▶ [EXERCISE REQUIREMENTS]: Make an exact copy of all the entries, but do not reproduce the pictures.

▶ [THE DATA]:
┄┄┄┄┄┄┄┄┄┄
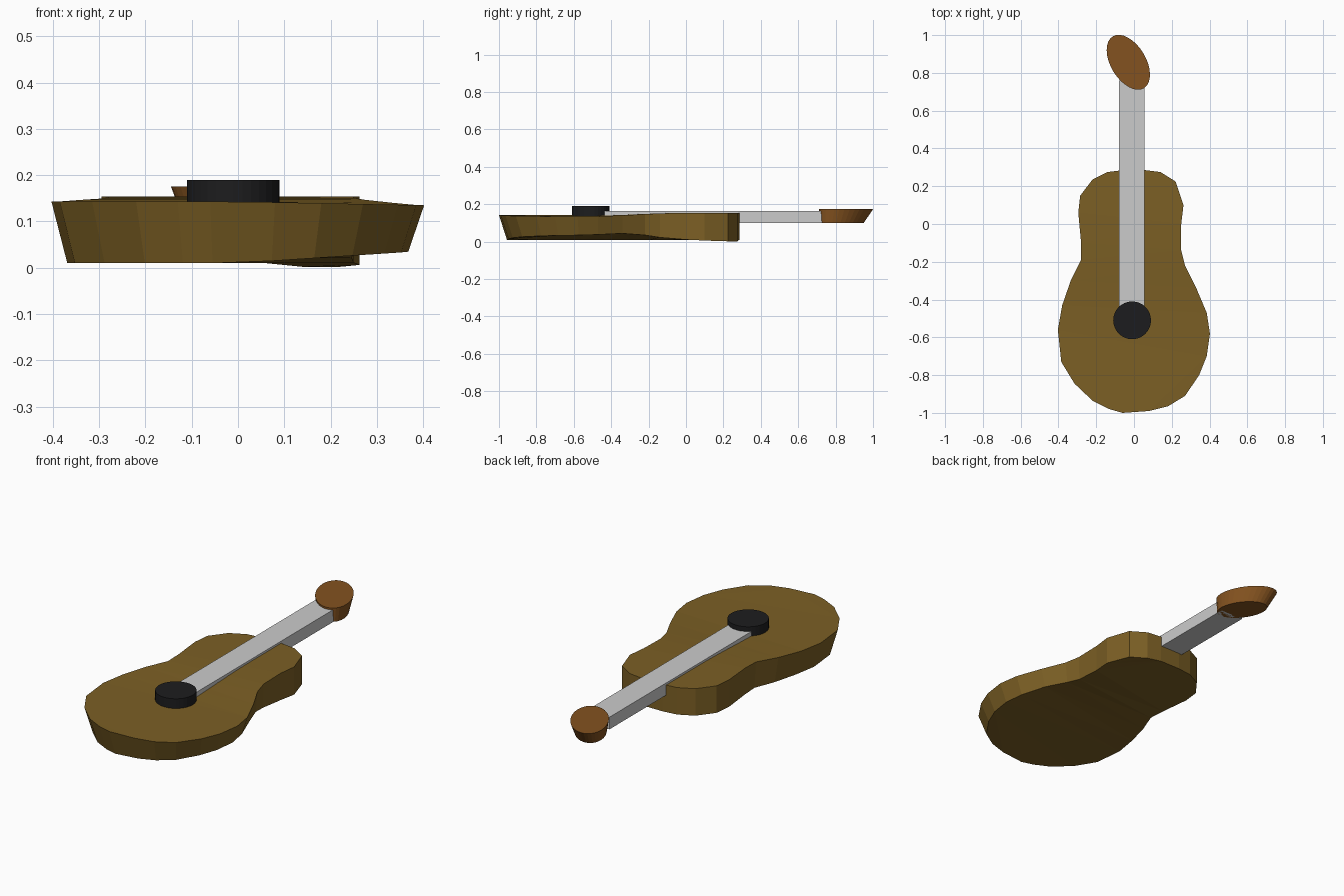
import bpy, bmesh, math

if "Cube" in bpy.data.objects:
    bpy.data.objects.remove(bpy.data.objects["Cube"])


def material(name, color):
    m = bpy.data.materials.new(name)
    m.diffuse_color = (*color, 1)
    m.use_nodes = True
    m.node_tree.nodes["Principled BSDF"].inputs["Base Color"].default_value = m.diffuse_color
    return m


def loft(name, bottom, top, mat):
    """Solid between two closed loops with the same point count."""
    bm = bmesh.new()
    lo = [bm.verts.new(p) for p in bottom]
    hi = [bm.verts.new(p) for p in top]
    n = len(lo)
    for i in range(n):
        j = (i + 1) % n
        bm.faces.new((lo[i], lo[j], hi[j], hi[i]))
    caps = [bm.faces.new(lo), bm.faces.new(hi)]
    bmesh.ops.triangulate(bm, faces=caps)
    bmesh.ops.recalc_face_normals(bm, faces=bm.faces)
    mesh = bpy.data.meshes.new(name)
    bm.to_mesh(mesh)
    bm.free()
    obj = bpy.data.objects.new(name, mesh)
    bpy.context.collection.objects.link(obj)
    if mat:
        mesh.materials.append(mat)
    return obj


def step(a, b, v):
    t = min(1, max(0, (v - a) / (b - a)))
    return t * t * (3 - 2 * t)


def top_point(x, y):
    return x, y, 0.143 - 0.02 * max(0, x) * (1 - step(-0.5, 0, y)) + 0.011 * step(-0.5, 0, y)


def bottom_point(x, y):
    # lower bout tapers inward, right side lifts toward the waist
    lower = 1 - step(-0.45, 0.0, y)
    s = 1 - 0.085 * lower
    z = 0.01 + 0.06 * max(0, x) * lower
    if x > 0.1:
        z += 0.02 * math.exp(-((y + 0.28) / 0.16) ** 2)
        z -= 0.008 * step(0.0, 0.2, y)
    return x * s, -0.5 + (y + 0.5) * s if y < -0.5 else y, max(0, z)


# body
outline = [
    (0.06, 0.285), (0.14, 0.275), (0.22, 0.225), (0.262, 0.10), (0.25, 0.0),
    (0.25, -0.14), (0.27, -0.22), (0.33, -0.34), (0.385, -0.47), (0.402, -0.58),
    (0.385, -0.70), (0.345, -0.80), (0.27, -0.91), (0.18, -0.965), (0.08, -0.99),
    (-0.06, -1.0), (-0.13, -0.98), (-0.22, -0.935), (-0.315, -0.845),
    (-0.385, -0.73), (-0.403, -0.56), (-0.38, -0.43), (-0.335, -0.30),
    (-0.28, -0.19), (-0.28, -0.10), (-0.295, 0.06), (-0.285, 0.15),
    (-0.22, 0.235), (-0.14, 0.275), (-0.06, 0.285)]
loft("body", [bottom_point(*p) for p in outline], [top_point(*p) for p in outline],
     material("body_wood", (0.20, 0.115, 0.018)))

# neck
rect = [(-0.08, -0.45), (0.055, -0.45), (0.055, 0.76), (-0.08, 0.76)]
loft("neck", [(x, y, 0.10) for x, y in rect], [(x, y, 0.165) for x, y in rect], None)

# sound hole disc
circle = [(-0.01 + 0.1 * math.cos(a), -0.51 + 0.1 * math.sin(a))
          for a in (math.tau * i / 32 for i in range(32))]
loft("sound_hole", [(x, y, 0.13) for x, y in circle], [(x, y, 0.19) for x, y in circle],
     material("black", (0.012, 0.012, 0.013)))

# headstock: tilted ellipse, smaller underneath
tilt = math.radians(31)
head = []
for i in range(32):
    a = math.tau * i / 32
    u, v = 0.093 * math.cos(a), 0.16 * math.sin(a)
    head.append((-0.03 + u * math.cos(tilt) - v * math.sin(tilt),
                 0.856 + u * math.sin(tilt) + v * math.cos(tilt)))
loft("headstock",
     [(0.03 + (x - 0.03) * 0.84, 0.715 + (y - 0.711) * 0.81, 0.10) for x, y in head],
     [(x, y, 0.175) for x, y in head],
     material("head_wood", (0.23, 0.085, 0.014)))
┄┄┄┄┄┄┄┄┄┄
▶ [OUTPUT OF THE TASK]:
import bpy, bmesh, math

if "Cube" in bpy.data.objects:
    bpy.data.objects.remove(bpy.data.objects["Cube"])


def material(name, color):
    m = bpy.data.materials.new(name)
    m.diffuse_color = (*color, 1)
    m.use_nodes = True
    m.node_tree.nodes["Principled BSDF"].inputs["Base Color"].default_value = m.diffuse_color
    return m


def loft(name, bottom, top, mat):
    """Solid between two closed loops with the same point count."""
    bm = bmesh.new()
    lo = [bm.verts.new(p) for p in bottom]
    hi = [bm.verts.new(p) for p in top]
    n = len(lo)
    for i in range(n):
        j = (i + 1) % n
        bm.faces.new((lo[i], lo[j], hi[j], hi[i]))
    caps = [bm.faces.new(lo), bm.faces.new(hi)]
    bmesh.ops.triangulate(bm, faces=caps)
    bmesh.ops.recalc_face_normals(bm, faces=bm.faces)
    mesh = bpy.data.meshes.new(name)
    bm.to_mesh(mesh)
    bm.free()
    obj = bpy.data.objects.new(name, mesh)
    bpy.context.collection.objects.link(obj)
    if mat:
        mesh.materials.append(mat)
    return obj


def step(a, b, v):
    t = min(1, max(0, (v - a) / (b - a)))
    return t * t * (3 - 2 * t)


def top_point(x, y):
    return x, y, 0.143 - 0.02 * max(0, x) * (1 - step(-0.5, 0, y)) + 0.011 * step(-0.5, 0, y)


def bottom_point(x, y):
    # lower bout tapers inward, right side lifts toward the waist
    lower = 1 - step(-0.45, 0.0, y)
    s = 1 - 0.085 * lower
    z = 0.01 + 0.06 * max(0, x) * lower
    if x > 0.1:
        z += 0.02 * math.exp(-((y + 0.28) / 0.16) ** 2)
        z -= 0.008 * step(0.0, 0.2, y)
    return x * s, -0.5 + (y + 0.5) * s if y < -0.5 else y, max(0, z)


# body
outline = [
    (0.06, 0.285), (0.14, 0.275), (0.22, 0.225), (0.262, 0.10), (0.25, 0.0),
    (0.25, -0.14), (0.27, -0.22), (0.33, -0.34), (0.385, -0.47), (0.402, -0.58),
    (0.385, -0.70), (0.345, -0.80), (0.27, -0.91), (0.18, -0.965), (0.08, -0.99),
    (-0.06, -1.0), (-0.13, -0.98), (-0.22, -0.935), (-0.315, -0.845),
    (-0.385, -0.73), (-0.403, -0.56), (-0.38, -0.43), (-0.335, -0.30),
    (-0.28, -0.19), (-0.28, -0.10), (-0.295, 0.06), (-0.285, 0.15),
    (-0.22, 0.235), (-0.14, 0.275), (-0.06, 0.285)]
loft("body", [bottom_point(*p) for p in outline], [top_point(*p) for p in outline],
     material("body_wood", (0.20, 0.115, 0.018)))

# neck
rect = [(-0.08, -0.45), (0.055, -0.45), (0.055, 0.76), (-0.08, 0.76)]
loft("neck", [(x, y, 0.10) for x, y in rect], [(x, y, 0.165) for x, y in rect], None)

# sound hole disc
circle = [(-0.01 + 0.1 * math.cos(a), -0.51 + 0.1 * math.sin(a))
          for a in (math.tau * i / 32 for i in range(32))]
loft("sound_hole", [(x, y, 0.13) for x, y in circle], [(x, y, 0.19) for x, y in circle],
     material("black", (0.012, 0.012, 0.013)))

# headstock: tilted ellipse, smaller underneath
tilt = math.radians(31)
head = []
for i in range(32):
    a = math.tau * i / 32
    u, v = 0.093 * math.cos(a), 0.16 * math.sin(a)
    head.append((-0.03 + u * math.cos(tilt) - v * math.sin(tilt),
                 0.856 + u * math.sin(tilt) + v * math.cos(tilt)))
loft("headstock",
     [(0.03 + (x - 0.03) * 0.84, 0.715 + (y - 0.711) * 0.81, 0.10) for x, y in head],
     [(x, y, 0.175) for x, y in head],
     material("head_wood", (0.23, 0.085, 0.014)))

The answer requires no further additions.